- **WHAT YOU HAVE TO DO**
Present the following entries again, word for word and in full.

- **AVAILABLE RECORDS**

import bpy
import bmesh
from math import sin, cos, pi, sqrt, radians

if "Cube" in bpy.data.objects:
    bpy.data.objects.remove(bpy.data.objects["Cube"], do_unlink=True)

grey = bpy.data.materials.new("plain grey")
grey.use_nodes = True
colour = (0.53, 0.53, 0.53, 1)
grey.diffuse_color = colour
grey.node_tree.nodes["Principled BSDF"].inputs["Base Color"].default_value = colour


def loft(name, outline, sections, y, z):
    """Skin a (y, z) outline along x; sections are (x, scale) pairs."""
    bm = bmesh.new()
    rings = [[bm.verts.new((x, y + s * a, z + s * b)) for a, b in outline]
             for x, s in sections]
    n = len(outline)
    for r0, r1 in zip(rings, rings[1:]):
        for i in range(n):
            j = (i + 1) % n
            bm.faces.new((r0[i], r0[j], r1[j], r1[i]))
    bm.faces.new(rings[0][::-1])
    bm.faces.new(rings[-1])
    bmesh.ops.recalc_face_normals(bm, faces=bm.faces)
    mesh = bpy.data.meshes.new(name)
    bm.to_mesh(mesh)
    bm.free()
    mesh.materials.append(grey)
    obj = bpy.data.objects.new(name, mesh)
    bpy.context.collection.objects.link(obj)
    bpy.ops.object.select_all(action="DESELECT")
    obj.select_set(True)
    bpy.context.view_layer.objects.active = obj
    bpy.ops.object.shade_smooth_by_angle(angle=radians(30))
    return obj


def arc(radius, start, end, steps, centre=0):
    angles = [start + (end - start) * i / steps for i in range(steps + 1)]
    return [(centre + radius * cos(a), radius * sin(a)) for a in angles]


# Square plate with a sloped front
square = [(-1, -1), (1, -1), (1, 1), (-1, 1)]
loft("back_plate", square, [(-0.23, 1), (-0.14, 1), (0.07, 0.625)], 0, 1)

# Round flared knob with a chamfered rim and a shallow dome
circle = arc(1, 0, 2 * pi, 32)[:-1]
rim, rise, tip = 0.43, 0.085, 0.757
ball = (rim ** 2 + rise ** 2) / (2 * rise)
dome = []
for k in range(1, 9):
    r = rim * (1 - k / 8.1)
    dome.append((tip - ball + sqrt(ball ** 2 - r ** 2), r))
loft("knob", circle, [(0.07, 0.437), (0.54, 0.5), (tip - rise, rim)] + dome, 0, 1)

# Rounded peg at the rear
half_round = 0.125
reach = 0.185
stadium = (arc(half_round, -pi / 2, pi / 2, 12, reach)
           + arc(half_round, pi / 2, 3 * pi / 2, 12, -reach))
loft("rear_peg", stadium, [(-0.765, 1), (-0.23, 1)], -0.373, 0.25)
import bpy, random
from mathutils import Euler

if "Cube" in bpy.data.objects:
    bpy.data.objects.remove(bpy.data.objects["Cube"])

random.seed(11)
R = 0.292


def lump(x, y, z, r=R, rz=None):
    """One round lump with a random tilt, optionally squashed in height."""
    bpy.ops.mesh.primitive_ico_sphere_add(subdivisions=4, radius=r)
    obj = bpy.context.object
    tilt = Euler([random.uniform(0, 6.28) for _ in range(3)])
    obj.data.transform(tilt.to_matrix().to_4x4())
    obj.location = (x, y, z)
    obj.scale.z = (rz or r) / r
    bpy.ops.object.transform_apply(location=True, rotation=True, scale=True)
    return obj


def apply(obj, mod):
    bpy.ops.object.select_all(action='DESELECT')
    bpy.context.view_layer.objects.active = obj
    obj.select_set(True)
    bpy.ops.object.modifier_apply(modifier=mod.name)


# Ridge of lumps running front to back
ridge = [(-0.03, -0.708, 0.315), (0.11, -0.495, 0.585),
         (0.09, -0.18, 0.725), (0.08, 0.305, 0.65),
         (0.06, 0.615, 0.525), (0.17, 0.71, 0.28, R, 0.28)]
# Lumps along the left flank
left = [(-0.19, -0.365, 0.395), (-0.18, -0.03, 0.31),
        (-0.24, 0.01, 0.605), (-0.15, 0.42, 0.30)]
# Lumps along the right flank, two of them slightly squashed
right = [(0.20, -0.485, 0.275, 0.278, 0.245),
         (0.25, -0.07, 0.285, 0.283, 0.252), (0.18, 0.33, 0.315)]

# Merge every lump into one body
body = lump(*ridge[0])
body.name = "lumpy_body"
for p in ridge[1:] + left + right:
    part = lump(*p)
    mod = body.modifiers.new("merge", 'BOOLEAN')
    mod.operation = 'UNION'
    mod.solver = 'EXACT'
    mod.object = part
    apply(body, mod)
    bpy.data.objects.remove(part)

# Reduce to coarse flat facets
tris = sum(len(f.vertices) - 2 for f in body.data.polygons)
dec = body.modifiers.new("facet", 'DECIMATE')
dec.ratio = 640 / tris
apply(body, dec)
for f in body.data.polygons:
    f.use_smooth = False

- **OUTPUT**
import bpy
import bmesh
from math import sin, cos, pi, sqrt, radians

if "Cube" in bpy.data.objects:
    bpy.data.objects.remove(bpy.data.objects["Cube"], do_unlink=True)

grey = bpy.data.materials.new("plain grey")
grey.use_nodes = True
colour = (0.53, 0.53, 0.53, 1)
grey.diffuse_color = colour
grey.node_tree.nodes["Principled BSDF"].inputs["Base Color"].default_value = colour


def loft(name, outline, sections, y, z):
    """Skin a (y, z) outline along x; sections are (x, scale) pairs."""
    bm = bmesh.new()
    rings = [[bm.verts.new((x, y + s * a, z + s * b)) for a, b in outline]
             for x, s in sections]
    n = len(outline)
    for r0, r1 in zip(rings, rings[1:]):
        for i in range(n):
            j = (i + 1) % n
            bm.faces.new((r0[i], r0[j], r1[j], r1[i]))
    bm.faces.new(rings[0][::-1])
    bm.faces.new(rings[-1])
    bmesh.ops.recalc_face_normals(bm, faces=bm.faces)
    mesh = bpy.data.meshes.new(name)
    bm.to_mesh(mesh)
    bm.free()
    mesh.materials.append(grey)
    obj = bpy.data.objects.new(name, mesh)
    bpy.context.collection.objects.link(obj)
    bpy.ops.object.select_all(action="DESELECT")
    obj.select_set(True)
    bpy.context.view_layer.objects.active = obj
    bpy.ops.object.shade_smooth_by_angle(angle=radians(30))
    return obj


def arc(radius, start, end, steps, centre=0):
    angles = [start + (end - start) * i / steps for i in range(steps + 1)]
    return [(centre + radius * cos(a), radius * sin(a)) for a in angles]


# Square plate with a sloped front
square = [(-1, -1), (1, -1), (1, 1), (-1, 1)]
loft("back_plate", square, [(-0.23, 1), (-0.14, 1), (0.07, 0.625)], 0, 1)

# Round flared knob with a chamfered rim and a shallow dome
circle = arc(1, 0, 2 * pi, 32)[:-1]
rim, rise, tip = 0.43, 0.085, 0.757
ball = (rim ** 2 + rise ** 2) / (2 * rise)
dome = []
for k in range(1, 9):
    r = rim * (1 - k / 8.1)
    dome.append((tip - ball + sqrt(ball ** 2 - r ** 2), r))
loft("knob", circle, [(0.07, 0.437), (0.54, 0.5), (tip - rise, rim)] + dome, 0, 1)

# Rounded peg at the rear
half_round = 0.125
reach = 0.185
stadium = (arc(half_round, -pi / 2, pi / 2, 12, reach)
           + arc(half_round, pi / 2, 3 * pi / 2, 12, -reach))
loft("rear_peg", stadium, [(-0.765, 1), (-0.23, 1)], -0.373, 0.25)
import bpy, random
from mathutils import Euler

if "Cube" in bpy.data.objects:
    bpy.data.objects.remove(bpy.data.objects["Cube"])

random.seed(11)
R = 0.292


def lump(x, y, z, r=R, rz=None):
    """One round lump with a random tilt, optionally squashed in height."""
    bpy.ops.mesh.primitive_ico_sphere_add(subdivisions=4, radius=r)
    obj = bpy.context.object
    tilt = Euler([random.uniform(0, 6.28) for _ in range(3)])
    obj.data.transform(tilt.to_matrix().to_4x4())
    obj.location = (x, y, z)
    obj.scale.z = (rz or r) / r
    bpy.ops.object.transform_apply(location=True, rotation=True, scale=True)
    return obj


def apply(obj, mod):
    bpy.ops.object.select_all(action='DESELECT')
    bpy.context.view_layer.objects.active = obj
    obj.select_set(True)
    bpy.ops.object.modifier_apply(modifier=mod.name)


# Ridge of lumps running front to back
ridge = [(-0.03, -0.708, 0.315), (0.11, -0.495, 0.585),
         (0.09, -0.18, 0.725), (0.08, 0.305, 0.65),
         (0.06, 0.615, 0.525), (0.17, 0.71, 0.28, R, 0.28)]
# Lumps along the left flank
left = [(-0.19, -0.365, 0.395), (-0.18, -0.03, 0.31),
        (-0.24, 0.01, 0.605), (-0.15, 0.42, 0.30)]
# Lumps along the right flank, two of them slightly squashed
right = [(0.20, -0.485, 0.275, 0.278, 0.245),
         (0.25, -0.07, 0.285, 0.283, 0.252), (0.18, 0.33, 0.315)]

# Merge every lump into one body
body = lump(*ridge[0])
body.name = "lumpy_body"
for p in ridge[1:] + left + right:
    part = lump(*p)
    mod = body.modifiers.new("merge", 'BOOLEAN')
    mod.operation = 'UNION'
    mod.solver = 'EXACT'
    mod.object = part
    apply(body, mod)
    bpy.data.objects.remove(part)

# Reduce to coarse flat facets
tris = sum(len(f.vertices) - 2 for f in body.data.polygons)
dec = body.modifiers.new("facet", 'DECIMATE')
dec.ratio = 640 / tris
apply(body, dec)
for f in body.data.polygons:
    f.use_smooth = False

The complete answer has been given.